The two-time defending Atlantic Division champions were touted during training camp as NBA title contenders. But with two starters sidelined by injuries, the hobbling Heat hardly look like a team ready to step into the void left by the breakup of the Chicago Bulls.
A 1-3 start is the worst in Riley's four years at Miami, and the league's abbreviated 50-game schedule makes the situation more alarming.
"The season's too short to dig such a deep hole," forward P.J. Brown said. "We need to get out of it real quick. This team has enough here to get the job done. We're a little down right now, but we believe in what we have."
What the Heat have is a shortage of manpower and firepower. Forward Jamal Mashburn, who appeared on the brink of a breakthrough season, was diagnosed Tuesday with a deep knee bruise that is expected to sideline him for four to six weeks, roughly half the season. Guard Voshon Lenard could miss the entire season with a stress fracture in his leg discovered last month.
In their absence, All-Stars Tim Hardaway and Alonzo Mourning are trying to carry the offense, with dismal results. Hardaway is shooting 35 percent, while Mourning is shooting 43 percent with 17 turnovers and three assists.
"It has been almost 2« years since we had this kind of doubt," Riley said. "Since two of our key guys aren't here, we've got to find a game we can play that's a little bit different now that's going to be effective."
Riley considered acquiring Latrell Sprewell before the season but opted not to make a blockbuster deal. As a result, his options to replace Mashburn and Lenard are mostly unappealing. There's Keith Askins, Mark Strickland, an aging Dan Majerle and three newcomers: Clarence Weatherspoon, Terry Porter and Mark Davis.
"We've got to find some combination, some way to make this thing work," Riley said. "We're not going to feel sorry for ourselves."
Early results suggest the pack in the Eastern Conference is gaining on the Heat. They're 0-2 at home against Detroit and Boston, two teams that failed to make the playoffs last year. Miami also lost at Charlotte and barely beat the Knicks in New York.
Although the offensive options look bleak, Riley is more concerned about breakdowns in areas that have traditionally been Miami's strengths.

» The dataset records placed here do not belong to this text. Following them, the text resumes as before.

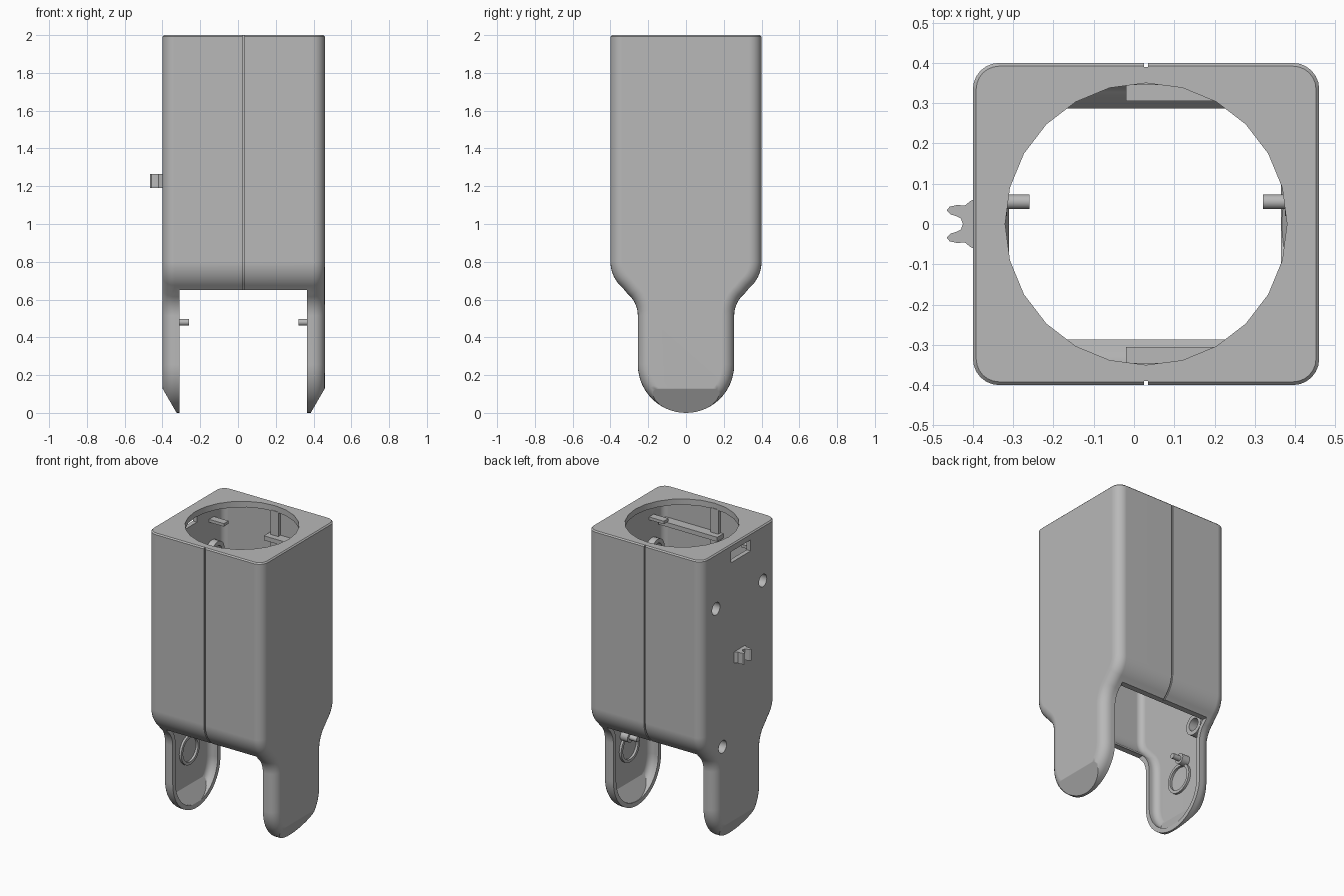
import bpy, bmesh, math
from mathutils import Vector, Matrix

if "Cube" in bpy.data.objects:
    bpy.data.objects.remove(bpy.data.objects["Cube"])

MID = 0.03      # x of the seam between the two shells
HALF = 0.43     # half width of the body in x
WALL = 0.03     # wall thickness

grey = bpy.data.materials.new("plain grey")
grey.use_nodes = True
colour = (0.48, 0.48, 0.48, 1)
grey.diffuse_color = colour
grey.node_tree.nodes["Principled BSDF"].inputs["Base Color"].default_value = colour


def finish(bm, name):
    bmesh.ops.recalc_face_normals(bm, faces=bm.faces)
    mesh = bpy.data.meshes.new(name)
    bm.to_mesh(mesh)
    bm.free()
    mesh.materials.append(grey)
    ob = bpy.data.objects.new(name, mesh)
    bpy.context.collection.objects.link(ob)
    return ob


def select(ob):
    bpy.ops.object.select_all(action='DESELECT')
    ob.select_set(True)
    bpy.context.view_layer.objects.active = ob


def smooth(ob):
    select(ob)
    bpy.ops.object.shade_smooth_by_angle(angle=math.radians(30))


def cut(ob, cutter):
    mod = ob.modifiers.new("cut", 'BOOLEAN')
    mod.operation, mod.solver, mod.object = 'DIFFERENCE', 'EXACT', cutter
    select(ob)
    bpy.ops.object.modifier_apply(modifier=mod.name)
    bpy.data.objects.remove(cutter)


def extrude(points, direction):
    bm = bmesh.new()
    face = bm.faces.new([bm.verts.new(p) for p in points])
    new = bmesh.ops.extrude_face_region(bm, geom=[face])["geom"]
    bmesh.ops.translate(bm, vec=direction,
                        verts=[v for v in new if isinstance(v, bmesh.types.BMVert)])
    return bm


def arc(cy, cz, r, a0, a1, n):
    steps = [math.radians(a0 + (a1 - a0) * i / n) for i in range(n + 1)]
    return [(cy + r * math.cos(a), cz + r * math.sin(a)) for a in steps]


def side_outline(t):
    # Wide body, S-shaped shoulder, narrow leg with a round end, shrunk by t
    half = [(0.40 - t, 2.3)]
    half += arc(0.22, 0.80, 0.18 - t, 0, -50, 8)
    half += arc(0.405, 0.515, 0.15 + t, 130, 180, 6)
    half += arc(0, 0.255, 0.255 - t, 0, -90, 14)
    return half + [(-y, z) for y, z in reversed(half[:-1])]


def shell(name, t, top, radius, chamfer):
    hw = HALF - t
    bm = extrude([(MID - hw, y, z) for y, z in side_outline(t)], (2 * hw, 0, 0))
    rims = [e for e in bm.edges if abs(e.verts[0].co.x - e.verts[1].co.x) < 1e-5]
    bmesh.ops.bevel(bm, geom=rims, offset=radius, segments=6, profile=0.5,
                    affect='EDGES', clamp_overlap=False)
    # Flat top, and a slanted outer face at the foot of each leg
    planes = [(Vector((0, 0, top)), Vector((0, 0, 1)))]
    for s in (-1, 1):
        n = Vector((s * 0.866, 0, -0.5))
        planes.append((Vector((MID + s * HALF, 0, 0.13)) - n * t, n))
    for co, no in planes:
        bmesh.ops.bisect_plane(bm, geom=bm.verts[:] + bm.edges[:] + bm.faces[:],
                               plane_co=co, plane_no=no, clear_outer=True)
        bmesh.ops.holes_fill(bm, edges=[e for e in bm.edges if e.is_boundary], sides=0)
    if chamfer:
        edges = [e for e in bm.edges
                 if all(abs(v.co.z - top) < 1e-5 for v in e.verts)]
        bmesh.ops.bevel(bm, geom=edges, offset=chamfer, segments=1, affect='EDGES')
    return finish(bm, name)


def box(name, x, y, z):
    bm = extrude([(x[0], y[0], z[0]), (x[1], y[0], z[0]),
                  (x[1], y[1], z[0]), (x[0], y[1], z[0])], (0, 0, z[1] - z[0]))
    return finish(bm, name)


def cylinder(name, centre, r, depth, axis, sides=24):
    bm = bmesh.new()
    turn = Matrix.Rotation(math.pi / 2, 4, 'Y') if axis == 'X' else Matrix()
    bmesh.ops.create_cone(bm, cap_ends=True, segments=sides, radius1=r, radius2=r,
                          depth=depth, matrix=Matrix.Translation(centre) @ turn)
    return finish(bm, name)


def wall_post(name, side, y, z, height, r, hole=0):
    # Round post standing on the inside of a side wall
    base = HALF - WALL + 0.005
    x = MID + side * (base - height / 2)
    ob = cylinder(name, (x, y, z), r, height, 'X')
    if hole:
        cut(ob, cylinder("cutter", (x, y, z), hole, height + 0.1, 'X'))
    smooth(ob)


# Hollow body with two legs
body = shell("body", 0, 2.0, 0.065, 0.008)
cut(body, shell("cutter", WALL, 1.96, 0.04, 0))
cut(body, box("cutter", (-0.31, 0.365), (-1, 1), (-0.5, 0.65)))
cut(body, cylinder("cutter", (MID, 0, 2), 0.35, 0.2, 'Z'))

# Seam groove down the front and back
def slab(t, x0, x1):
    return finish(extrude([(x0, y, z) for y, z in side_outline(t)], (x1 - x0, 0, 0)), "cutter")


groove = slab(-0.05, MID - 0.005, MID + 0.005)
cut(groove, slab(0.01, MID - 0.02, MID + 0.02))
cut(body, groove)

# Slot and screw holes in the right wall
cut(body, box("cutter", (-0.45, -0.34), (-0.12, 0.09), (1.88, 1.955)))
screws = [(-0.25, 1.63), (0.25, 1.63), (0.18, 0.67)]
for y, z in screws:
    cut(body, cylinder("cutter", (-0.39, y, z), 0.042, 0.12, 'X'))
smooth(body)
body.modifiers.new("even_shading", 'WEIGHTED_NORMAL').keep_sharp = True

# Inner posts, rings and pins on both walls
for side, label in ((-1, "right"), (1, "left")):
    for i, (y, z) in enumerate(screws):
        wall_post(f"{label}_screw_post_{i + 1}", side, y, z, 0.05, 0.07, 0.042)
    wall_post(label + "_leg_ring", side, 0, 0.38, 0.02, 0.10, 0.08)
    wall_post(label + "_pin_base", side, 0.055, 0.48, 0.06, 0.035)
    wall_post(label + "_pin", side, 0.055, 0.48, 0.115, 0.018)
    for end, tag in ((-1, "front"), (1, "back")):
        xs = sorted(MID + side * d for d in (0.29, 0.405))
        ys = sorted(end * d for d in (0.22, 0.27))
        box(f"{label}_{tag}_clip", xs, ys, (1.83, 1.85))

# Joining bars and seam ribs on the front and back walls
for end, tag in ((-1, "front"), (1, "back")):
    box(tag + "_joining_bar", (-0.02, 0.42), sorted((end * 0.305, end * 0.375)), (1.77, 1.80))
    box(tag + "_seam_rib", (0.0, 0.06), sorted((end * 0.345, end * 0.375)), (0.82, 1.965))

# Forked cable hook on the right wall
fork = [(-0.39, 0.065), (-0.405, 0.058), (-0.42, 0.046), (-0.44, 0.047),
        (-0.458, 0.043), (-0.465, 0.034), (-0.456, 0.024), (-0.44, 0.019),
        (-0.43, 0.014), (-0.425, 0)]
fork += [(x, -y) for x, y in reversed(fork[:-1])]
smooth(finish(extrude([(x, y, 1.19) for x, y in fork], (0, 0, 0.075)), "cable_hook"))
bpy.ops.object.select_all(action='DESELECT')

"Our defense and rebounding simply have to get together," he said. "We're having a lot of mental lapses in those areas right now. Teams are getting right to the rim on us, and that can't be tolerated."
"The first four games, our defense just hasn't been there," Brown agreed, "and that's been our trademark."
The Heat always count on Riley to find a solution. Last season, they went 26-8 without Mashburn in the starting lineup and 17-9 without Mourning.
But at the moment, a team that hoped to reach the NBA finals for the first time in franchise history is playing poorly. Miami will try for a turnaround beginning Thursday against Toronto.
"In every facet of the game, we're just not getting it done," Mourning said. "Something has to change before it gets worse."